Compromise has arguably been the most popular word in Turkey since the June 7 parliamentary elections, as the vast majority of political commentators assert that the electorate has urged the major parties to find a middle ground. While the question of how and on what politicians should reach a compromise remains conveniently unanswered, talking heads have full confidence in their conclusions.
It goes without saying that compromise requires two or more parties to make concessions for the purpose of ensuring a mutually acceptable outcome. For some reason though, pundits do not seem too interested in acknowledging this basic rule of compromise. Instead, they implicitly posit that the Justice and Development Party (AK Party) alone participated in the elections and, by extension, is the sole intended recipient of the electorate's message. Before discussing the idea of compromise, the experts' favorite phrase, in greater detail, is that it is necessary to go back to basics and take a look at cold, hard facts:
1. Compromise requires cooperation from multiple political parties. There is, as such, no point in talking about the AK Party alone when engaging in political analysis.
2. Compromise is the outcome of negotiations. At some point, opposition leaders will have to stop telling people why they will never shake hands with the AK Party and start working on finding a middle ground.
3. As interesting as the opposition's eagerness to simultaneously put AK Party leaders on trial and work with them might seem, the country deserves better than a teenage love-hate relationship.
4. Expecting a coalition government imposed by the electoral system and the most recent allocation of seats in Parliament to address all pressing problems is inherently anti-political. Furthering this agenda will lead the country nowhere except the Old Turkey.
5. Always remember that a coalition government will be formed in Turkey, not in the surreal world that political analysts mocking the AK Party, which received as many votes as the next two parties combined, have invented for themselves.

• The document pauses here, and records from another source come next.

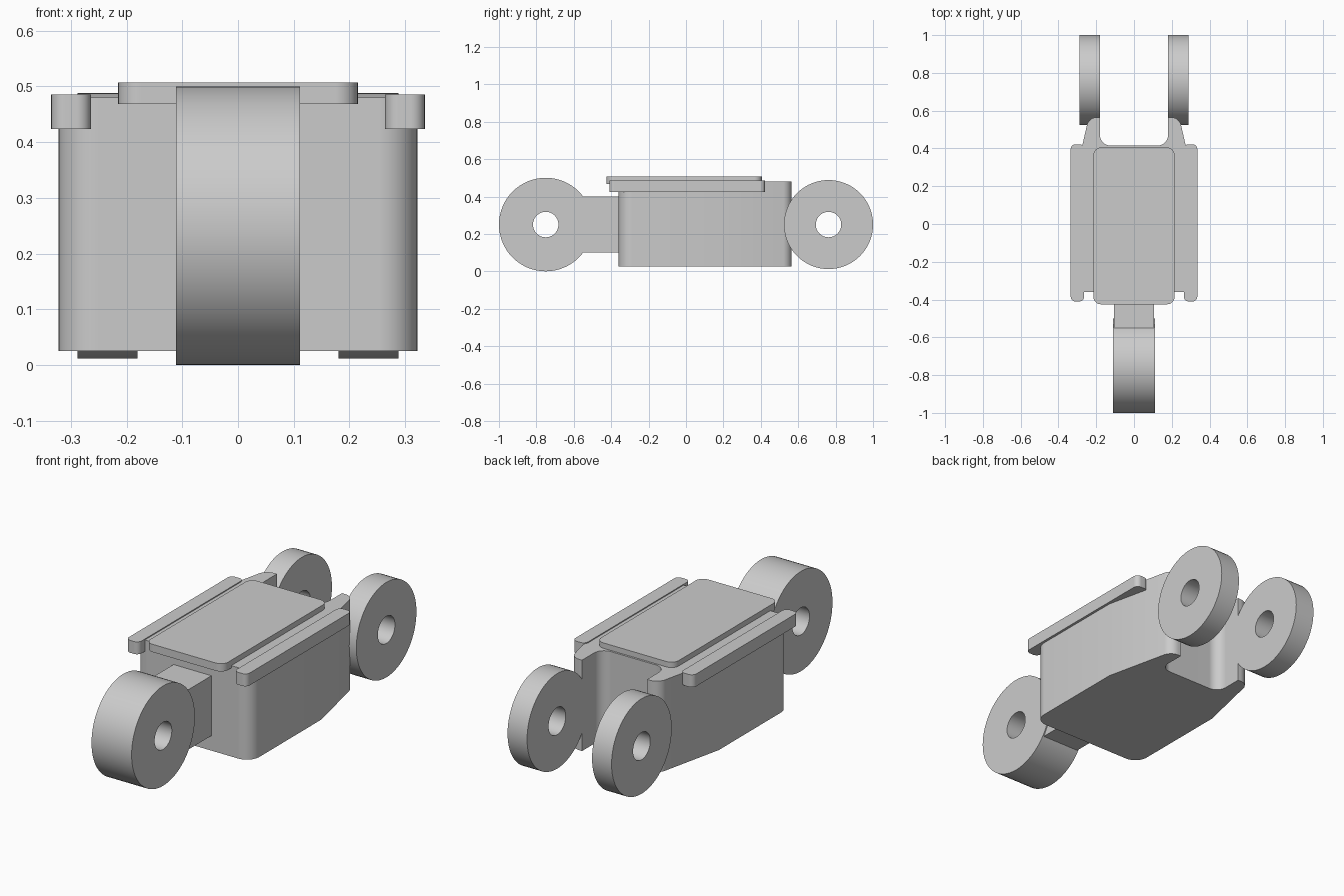
import bpy, bmesh, math
from mathutils import Vector

cube = bpy.data.objects.get("Cube")
if cube:
    bpy.data.objects.remove(cube, do_unlink=True)

grey = bpy.data.materials.new("plain grey")
grey.use_nodes = True
colour = (0.6, 0.6, 0.6, 1)
grey.diffuse_color = colour
grey.node_tree.nodes["Principled BSDF"].inputs["Base Color"].default_value = colour


def finish(name, bm):
    """Turn a bmesh into a smooth-sided object with crisp edges."""
    bmesh.ops.recalc_face_normals(bm, faces=bm.faces)
    mesh = bpy.data.meshes.new(name)
    bm.to_mesh(mesh)
    bm.free()
    mesh.materials.append(grey)
    obj = bpy.data.objects.new(name, mesh)
    bpy.context.collection.objects.link(obj)
    bpy.ops.object.select_all(action='DESELECT')
    bpy.context.view_layer.objects.active = obj
    obj.select_set(True)
    bpy.ops.object.shade_smooth_by_angle(angle=math.radians(30))
    weighted = obj.modifiers.new("weighted normals", 'WEIGHTED_NORMAL')
    weighted.keep_sharp = True
    return obj


def rounded(corners, steps=8):
    """Outline from (x, y, radius) corners, each filleted by an arc."""
    points = []
    for i, (x, y, r) in enumerate(corners):
        p = Vector((x, y))
        if r == 0:
            points.append(p)
            continue
        a = (Vector(corners[i - 1][:2]) - p).normalized()
        b = (Vector(corners[(i + 1) % len(corners)][:2]) - p).normalized()
        half = a.angle(b) / 2
        centre = p + (a + b).normalized() * r / math.sin(half)
        start = p + a * r / math.tan(half) - centre
        end = p + b * r / math.tan(half) - centre
        sweep = math.pi - 2 * half
        for k in range(steps + 1):
            t = k / steps
            points.append(centre + (start * math.sin((1 - t) * sweep)
                                    + end * math.sin(t * sweep)) / math.sin(sweep))
    return points


def slab(name, corners, z0, z1):
    """Extrude a filleted plan outline between two heights."""
    bm = bmesh.new()
    face = bm.faces.new([bm.verts.new((p.x, p.y, z0)) for p in rounded(corners)])
    top = bmesh.ops.extrude_face_region(bm, geom=[face], use_keep_orig=True)
    verts = [v for v in top["geom"] if isinstance(v, bmesh.types.BMVert)]
    bmesh.ops.translate(bm, verts=verts, vec=(0, 0, z1 - z0))
    return finish(name, bm)


def plate(name, x0, x1, y0, y1, z0, z1, r):
    return slab(name, [(x0, y0, r), (x1, y0, r), (x1, y1, r), (x0, y1, r)], z0, z1)


def wheel(name, x0, x1, y, radius, hole=0.068, z=0.25, sides=64):
    """Flat disc on an x axle with an open hole through it."""
    bm = bmesh.new()
    section = [(x0, hole), (x1, hole), (x1, radius), (x0, radius)]
    rings = []
    for i in range(sides):
        a = 2 * math.pi * i / sides
        rings.append([bm.verts.new((x, y + r * math.cos(a), z + r * math.sin(a)))
                      for x, r in section])
    for i in range(sides):
        p, q = rings[i - 1], rings[i]
        for j in range(4):
            bm.faces.new((p[j - 1], p[j], q[j], q[j - 1]))
    return finish(name, bm)


# Main body with tapered rear arms around an open slot
half = [(0.322, -0.36, 0.07), (0.322, 0.2, 0), (0.24, 0.565, 0.055),
        (0.18, 0.565, 0), (0.18, 0.415, 0.055)]
slab("body", half + [(-x, y, r) for x, y, r in reversed(half)], 0.025, 0.48)

# Top cover and side rails
plate("top_cover", -0.215, 0.215, -0.425, 0.405, 0.468, 0.507, 0.04)
for side, x0 in (("left", 0.264), ("right", -0.335)):
    plate(side + "_rail", x0, x0 + 0.071, -0.41, 0.422, 0.423, 0.485, 0.025)

# Front wheel and its strut
wheel("front_wheel", -0.111, 0.111, -0.75, 0.25)
plate("front_strut", -0.105, 0.105, -0.66, -0.34, 0.1, 0.4, 0)

# Rear wheels
for side, x0 in (("left", 0.18), ("right", -0.288)):
    wheel("rear_" + side + "_wheel", x0, x0 + 0.108, 0.762, 0.238)
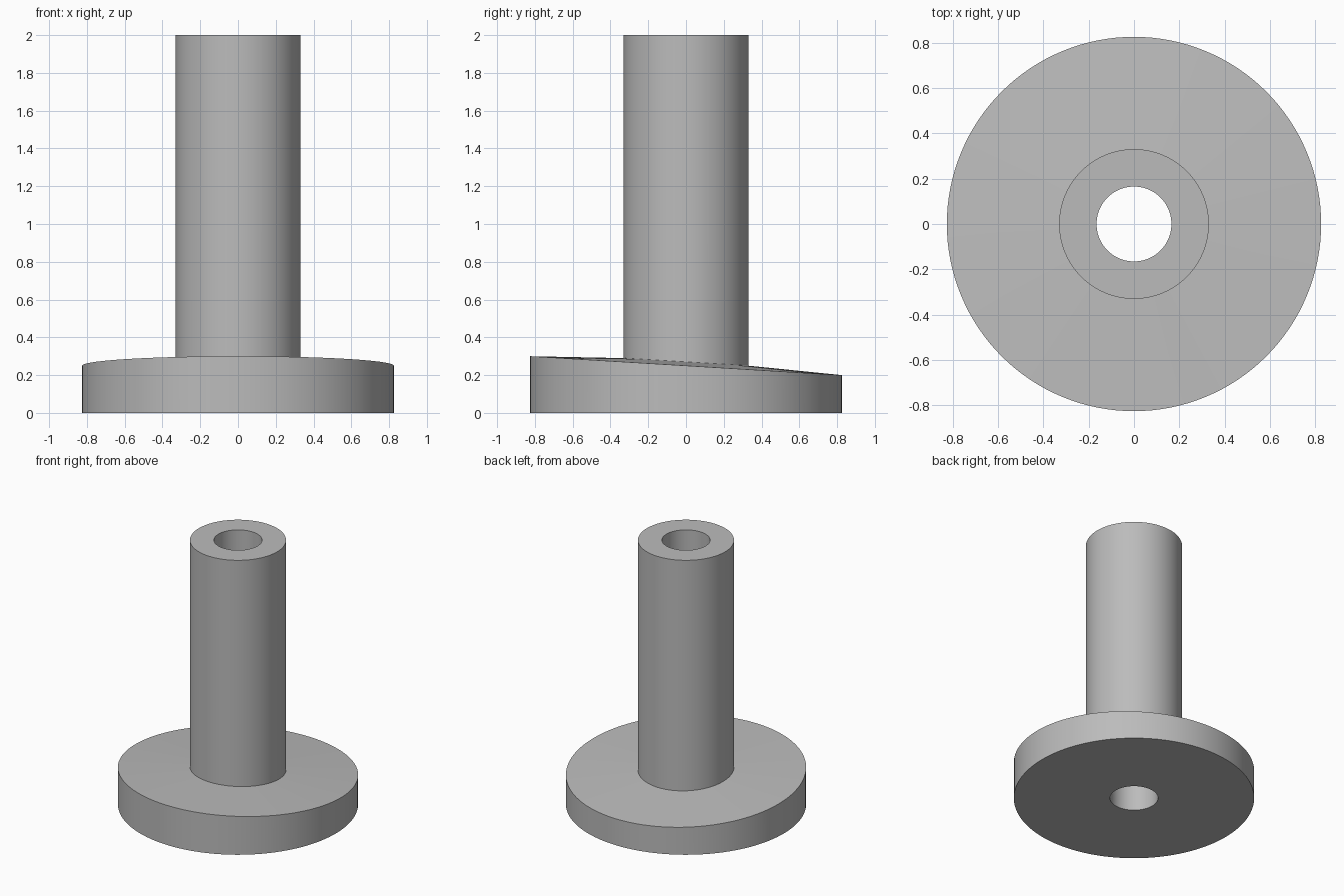
import bpy
import bmesh
from math import cos, sin, tau, radians

cube = bpy.data.objects.get("Cube")
if cube:
    bpy.data.objects.remove(cube, do_unlink=True)

SEGMENTS = 128
BORE, HUB, RIM = 0.165, 0.33, 0.825
TILT = -0.0606  # fall of the flange top per unit of y

# Each ring: radius, height on the axis, slope along y
rings = [
    (BORE, 0.0, 0),
    (RIM, 0.0, 0),
    (RIM, 0.25, TILT),
    (HUB, 0.27, TILT),
    (HUB, 2.0, 0),
    (BORE, 2.0, 0),
]

steel = bpy.data.materials.new("plain_grey")
steel.use_nodes = True
grey = (0.5, 0.5, 0.5, 1)
steel.diffuse_color = grey
steel.node_tree.nodes["Principled BSDF"].inputs["Base Color"].default_value = grey


def ring_verts(bm, radius, height, slope):
    verts = []
    for i in range(SEGMENTS):
        a = tau * i / SEGMENTS
        y = radius * sin(a)
        verts.append(bm.verts.new((radius * cos(a), y, height + slope * y)))
    return verts


# Flanged sleeve with a through bore and a sloping flange top
bm = bmesh.new()
loops = [ring_verts(bm, *ring) for ring in rings]
for k, lower in enumerate(loops):
    upper = loops[(k + 1) % len(loops)]
    for i in range(SEGMENTS):
        j = (i + 1) % SEGMENTS
        bm.faces.new((lower[i], lower[j], upper[j], upper[i]))
bmesh.ops.recalc_face_normals(bm, faces=bm.faces)
mesh = bpy.data.meshes.new("flanged_sleeve")
bm.to_mesh(mesh)
bm.free()
mesh.materials.append(steel)

sleeve = bpy.data.objects.new("flanged_sleeve", mesh)
bpy.context.collection.objects.link(sleeve)
bpy.ops.object.select_all(action="DESELECT")
sleeve.select_set(True)
bpy.context.view_layer.objects.active = sleeve
bpy.ops.object.shade_smooth_by_angle(angle=radians(30))
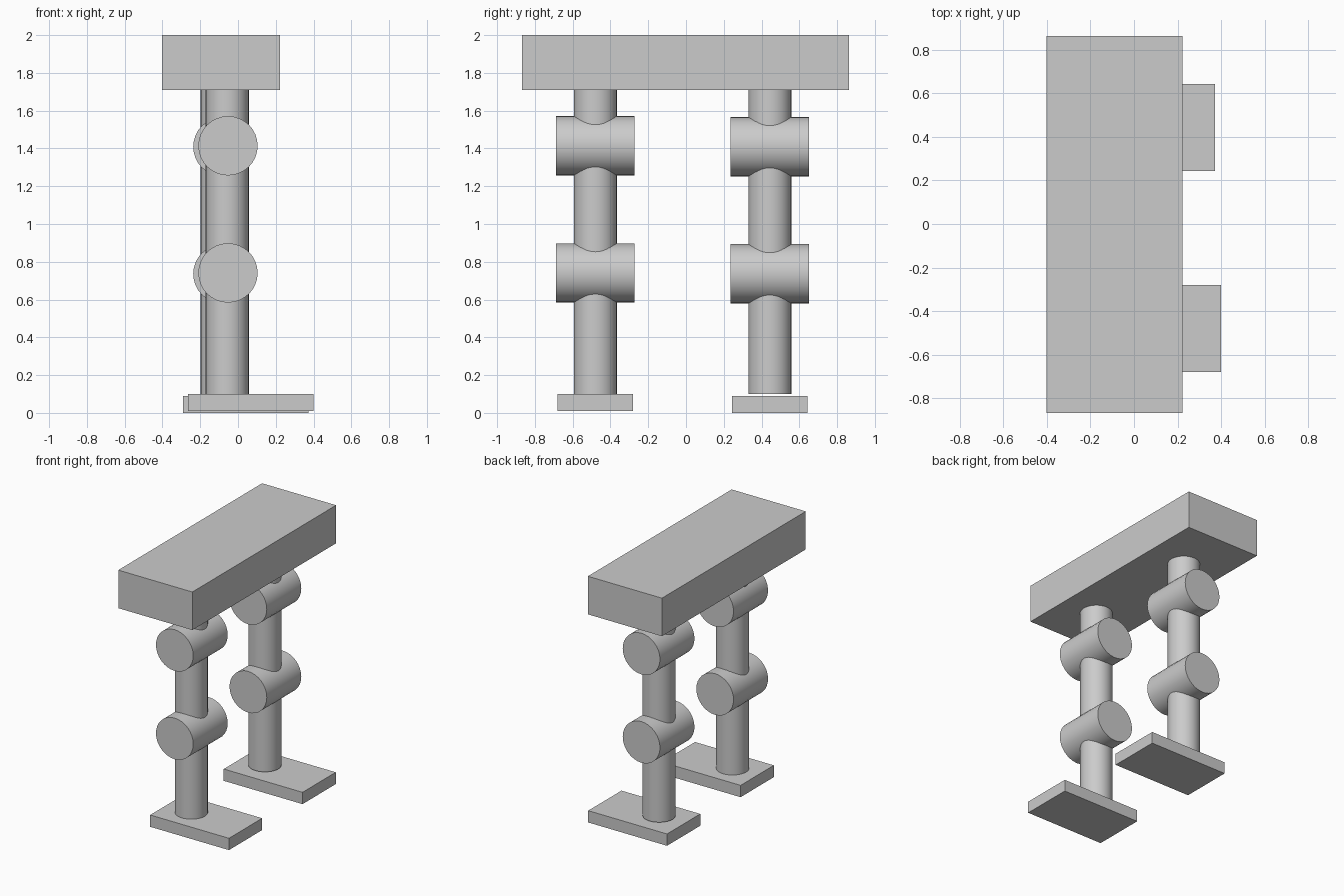
import bpy
import math

cube = bpy.data.objects.get("Cube")
if cube:
    bpy.data.objects.remove(cube, do_unlink=True)

# Single plain grey material
grey = bpy.data.materials.new("plain_grey")
grey.use_nodes = True
grey.diffuse_color = (0.6, 0.6, 0.6, 1)
grey.node_tree.nodes["Principled BSDF"].inputs["Base Color"].default_value = (0.6, 0.6, 0.6, 1)


def box(name, low, high):
    """Box between two opposite corners."""
    center = [(a + b) / 2 for a, b in zip(low, high)]
    bpy.ops.mesh.primitive_cube_add(size=1, location=center)
    obj = bpy.context.object
    obj.name = name
    obj.scale = [b - a for a, b in zip(low, high)]
    bpy.ops.object.transform_apply(location=False, rotation=False, scale=True)
    obj.data.materials.append(grey)


def cylinder(name, radius, length, center, tilt=0):
    """Smooth cylinder, upright unless tilted about x."""
    bpy.ops.mesh.primitive_cylinder_add(vertices=32, radius=radius, depth=length,
                                        location=center, rotation=(tilt, 0, 0))
    obj = bpy.context.object
    obj.name = name
    obj.data.materials.append(grey)
    bpy.ops.object.shade_smooth_by_angle(angle=math.radians(30))


def leg(side, x, y, drop):
    """Post with two cross joints and a flat foot."""
    bottom, top = 0.10, 1.72
    cylinder(side + "_post", 0.114, top - bottom, (x, y, (top + bottom) / 2))
    for part, z in (("hip", 1.414), ("knee", 0.741)):
        cylinder(f"{side}_{part}_joint", 0.157, 0.415, (x + 0.004, y, z - drop / 2), math.pi / 2)
    # The foot reaches further towards +x
    box(side + "_foot", (x - 0.207, y - 0.2, 0.01 - drop), (x + 0.457, y + 0.2, 0.10 - drop))


# Body block on top
box("body_block", (-0.402, -0.867, 1.71), (0.222, 0.864, 2.0))

# Two legs, the rear one slightly offset
leg("front", -0.057, -0.48, 0)
leg("rear", -0.084, 0.444, 0.01)
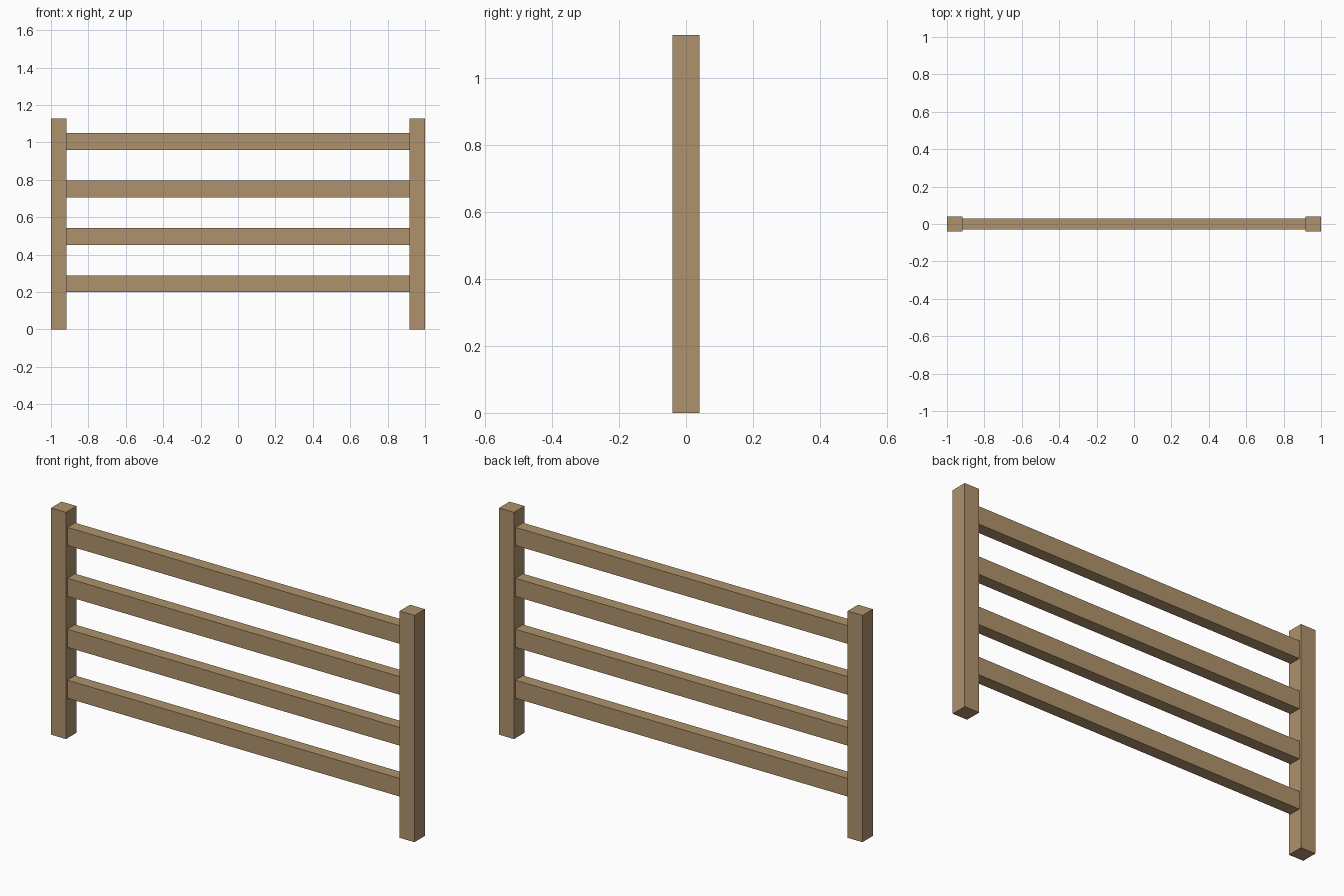
import bpy

if "Cube" in bpy.data.objects:
    bpy.data.objects.remove(bpy.data.objects["Cube"])

POST, HEIGHT = 0.082, 1.128
RAIL_DEPTH, RAIL_HEIGHT = 0.06, 0.09

wood = bpy.data.materials.new("wood")
wood.diffuse_color = (0.43, 0.29, 0.15, 1)
wood.use_nodes = True
wood.node_tree.nodes["Principled BSDF"].inputs["Base Color"].default_value = wood.diffuse_color


def box(name, center, size):
    bpy.ops.mesh.primitive_cube_add(size=1, location=center)
    obj = bpy.context.object
    obj.name = name
    obj.scale = size
    bpy.ops.object.transform_apply(location=False, rotation=False, scale=True)
    obj.data.materials.append(wood)
    return obj


# Square end posts
for side, sx in (("left", -1), ("right", 1)):
    box(f"{side}_post", (sx * (1 - POST / 2), 0, HEIGHT / 2), (POST, POST, HEIGHT))

# Four evenly spaced rails butted between the posts
for i in range(4):
    box(f"rail_{i + 1}", (0, 0, 0.244 + 0.2533 * i),
        (2 - 2 * POST, RAIL_DEPTH, RAIL_HEIGHT))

Keeping the above facts in mind, taking compromise out of context to attribute some messianic meaning to the concept hardly helps anyone. Furthermore, if opposition parties are misled into thinking that they might corner the AK Party under the pretext of pursuing a compromise, they will grow accustomed to the following situation the hard way. The AK Party's 258 representatives reflect the average citizen in terms of their hometowns, political views and financial means. The remaining 292 seats, in turn, are filled by a heterogeneous group with geographic, social and economic differences. In other words, Parliament pits an organic whole comprised of 258 deputies against 292 individuals whose solidarity merely amounts to a hypothetical montage.
When it comes to compromise there is absolutely no doubt about the opposition's track record over the past 13 years when they did not hesitate to hurt national interests instead of showing solidarity with the people. Considering the position they assumed with regard to the 2010 constitutional referendum, the Kurdish reconciliation process, foreign policy and major public projects, opposition leaders have nothing to show for their interest in compromise.
The AK Party leadership has already announced that they will pursue a solution in light of the election results and the future course of coalition talks depends on whether or not the opposition will manage to act seriously. To stop pretending that 292 opposition deputies represent a single bloc would be a great place to start. While acting like 24 percent of the electorate translates into 60 percent of seats must be really comforting, but such surrealism will make it impossible for politicians to think about the country's problems, let alone tackle them. If opposition leaders and political commentators want compromise, they should do themselves a favor and stop fighting the facts.